INFLUENCES OF TECTONIC AND GEOMORPHIC PROCESSES ON FAULT SCARP HEIGHT VARIABILITY IN AN EXTENSIONAL TECTONIC TERRANE, TETON FAULT, WYOMING
LiDAR-based mapping of the fault zone indicates that scarp height is affected by glacial geomorphology, mass wasting, and alluvial processes. At a broad scale, vertical separation across scarps increases in the central portion of the fault. At a finer scale, vertical separation of scarps is lower in the floors of deglaciated valleys than on neighboring glacial moraines (e.g., Phelps Lake), reflecting both valley floor processes and younger landform ages. Anomalously high scarps (>15 m vertical separation) are likely an artifact of greater landform age. Landslides influence vertical separation by erosion and burial. Scarps that cut alluvial landforms are typically lower and more diffuse other Teton fault scarps.

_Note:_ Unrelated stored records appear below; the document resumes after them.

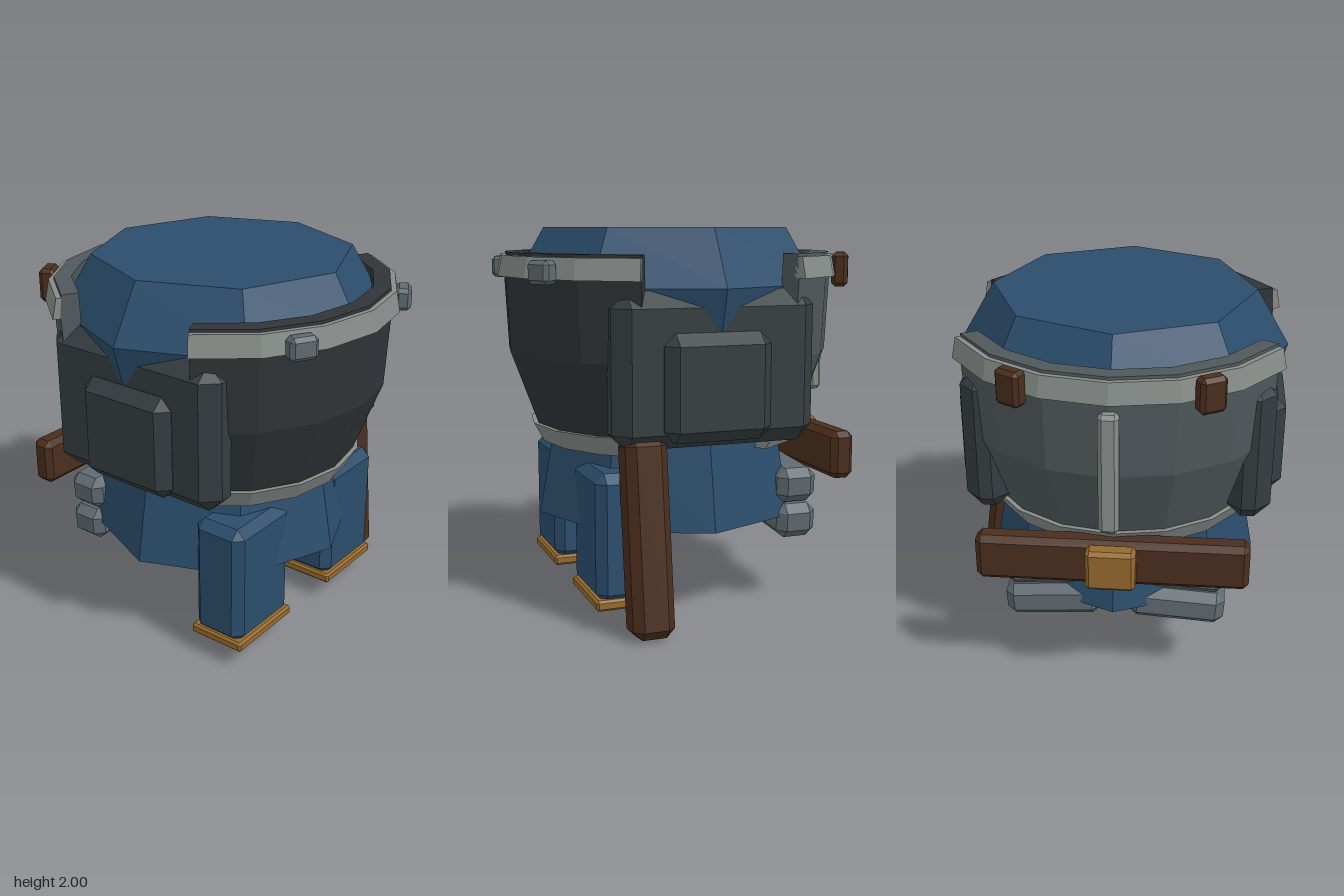
import * as THREE from 'three';
import { ConvexGeometry } from 'three/addons/geometries/ConvexGeometry.js';

const mat = (color) => new THREE.MeshStandardMaterial({ color, flatShading: true, side: THREE.DoubleSide });
const blue = mat(0x2b4d6c);
const frontSteel = mat(0x303438);
const backSteel = mat(0x50585b);
const darkSteel = mat(0x353d40);
const lightSteel = mat(0x878d8a);
const grey = mat(0x606a70);
const brown = mat(0x4a2e1d);
const gold = mat(0x94692c);

const CX = -0.03; // body axis
const ARC = THREE.MathUtils.degToRad(62.5); // half sweep of each armour plate

// Box with every edge cut by a flat chamfer
function chamferBox(w, h, d, c) {
  const pts = [];
  for (const sx of [-1, 1]) for (const sy of [-1, 1]) for (const sz of [-1, 1]) {
    const x = w / 2, y = h / 2, z = d / 2;
    pts.push(
      new THREE.Vector3(sx * x, sy * (y - c), sz * (z - c)),
      new THREE.Vector3(sx * (x - c), sy * y, sz * (z - c)),
      new THREE.Vector3(sx * (x - c), sy * (y - c), sz * z));
  }
  return new ConvexGeometry(pts);
}

export function createModel() {
  const model = new THREE.Group();
  model.name = 'armouredBody';

  const add = (name, geometry, material, x = 0, y = 0, z = 0, parent = model) => {
    const mesh = new THREE.Mesh(geometry, material);
    mesh.name = name;
    mesh.position.set(x, y, z);
    parent.add(mesh);
    return mesh;
  };
  const box = (name, material, size, chamfer, pos) =>
    add(name, chamferBox(...size, chamfer), material, ...pos);

  // Solid arc: closed profile swept about the axis, with capped ends
  const arc = (name, profile, material, centre) => {
    const pts = profile.map(([r, y]) => new THREE.Vector2(r, y));
    const group = new THREE.Group();
    group.name = name;
    group.position.x = CX;
    add(name + 'Sweep', new THREE.LatheGeometry([...pts, pts[0].clone()], 6, centre - ARC, 2 * ARC), material, 0, 0, 0, group);
    for (const s of [-1, 1]) {
      const cap = new THREE.ShapeGeometry(new THREE.Shape(pts));
      cap.rotateY(centre + s * ARC - Math.PI / 2);
      add(name + 'End', cap, material, 0, 0, 0, group);
    }
    model.add(group);
  };

  // Eight-sided torso with flared hem
  const torso = [[0, 0.48], [0.725, 0.48], [0.64, 0.95], [0.85, 1.71], [0.68, 2], [0, 2]]
    .map(([r, y]) => new THREE.Vector2(r, y));
  add('torso', new THREE.LatheGeometry(torso, 8), blue, CX);

  // Breast and back plates with upper and lower rims
  const plate = [[0.71, 0.93], [0.865, 1.35], [0.885, 1.76], [0.875, 1.872],
    [0.785, 1.872], [0.77, 1.35], [0.62, 0.93]];
  const upperRim = [[0.925, 1.75], [0.903, 1.857], [0.86, 1.857], [0.86, 1.75]];
  const lowerRim = [[0.695, 0.87], [0.75, 0.97], [0.66, 0.97], [0.62, 0.87]];
  for (const [side, centre, steel] of [['front', 0, frontSteel], ['back', Math.PI, backSteel]]) {
    arc(side + 'Plate', plate, steel, centre);
    arc(side + 'UpperRim', upperRim, lightSteel, centre);
    arc(side + 'LowerRim', lowerRim, lightSteel, centre);
  }

  // Parts mirrored left and right
  for (const s of [-1, 1]) {
    const side = s > 0 ? 'left' : 'right';
    box(side + 'SidePanel', darkSteel, [0.23, 0.77, 1.065], 0.08, [CX + s * 0.672, 1.315, 0.005]);
    box(side + 'SidePad', darkSteel, [0.2, 0.535, 0.56], 0.06, [CX + s * 0.75, 1.233, 0.018]);

    // Legs and soles
    box(side + 'Leg', blue, [0.455, 0.66, 0.3], 0.048, [CX + s * 0.412, 0.47, 0.44]);
    box(side + 'Sole', gold, [0.46, 0.055, 0.32], 0.012, [CX + s * 0.412, 0.138, 0.44]);

    // Clips on the upper rims
    const a = THREE.MathUtils.degToRad(30);
    const cx = CX + s * 0.462;
    box(side + 'FrontClip', grey, [0.145, 0.115, 0.085], 0.02, [cx, 1.785, 0.805]).rotation.y = s * a;
    box(side + 'BackClip', brown, [0.14, 0.18, 0.085], 0.02, [cx, 1.78, -0.81]).rotation.y = -s * a;

    // Stacked pouches under the belt
    for (const y of [0.467, 0.66]) {
      box(side + 'Pouch', grey, [0.5, 0.185, 0.22], 0.045, [CX + s * 0.325, y, -0.54]).rotation.z = -s * 0.065;
    }
  }

  // Belt, buckle and spine strip at the back
  box('belt', brown, [1.375, 0.25, 0.127], 0.03, [CX, 0.82, -0.738]);
  box('buckle', gold, [0.25, 0.22, 0.1], 0.02, [CX, 0.82, -0.827]);
  box('spineStrip', lightSteel, [0.1, 0.625, 0.075], 0.02, [CX, 1.39, -0.898]);

  // Slanted club hanging at the left hip
  box('club', brown, [0.2, 0.99, 0.215], 0.045, [0.707, 0.502, 0.372]).rotation.z = 0.13;

  return model;
}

The vertical offset of normal fault scarps is expected to systematically increase in the central portion of the fault. However, overall vertical offset of Teton fault scarps increases toward the south. Typical vertical offset is ~12 m from the north end of the fault to the south end of Jackson Lake, ~16 m from Jackson Lake to the south end of Jenny Lake, ~11 m from the south end of Jenny Lake to Granite Canyon. Within the first two of these areas, vertical offsets decrease toward the ends of each. South of Granite Canyon, the fault bifurcates into two strands with typical vertical offset of ~28 m. These anomalously high scarps may be the result of greater landform age or variable offset rates. The transition zones between these four areas may represent boundaries between fault sections or segments.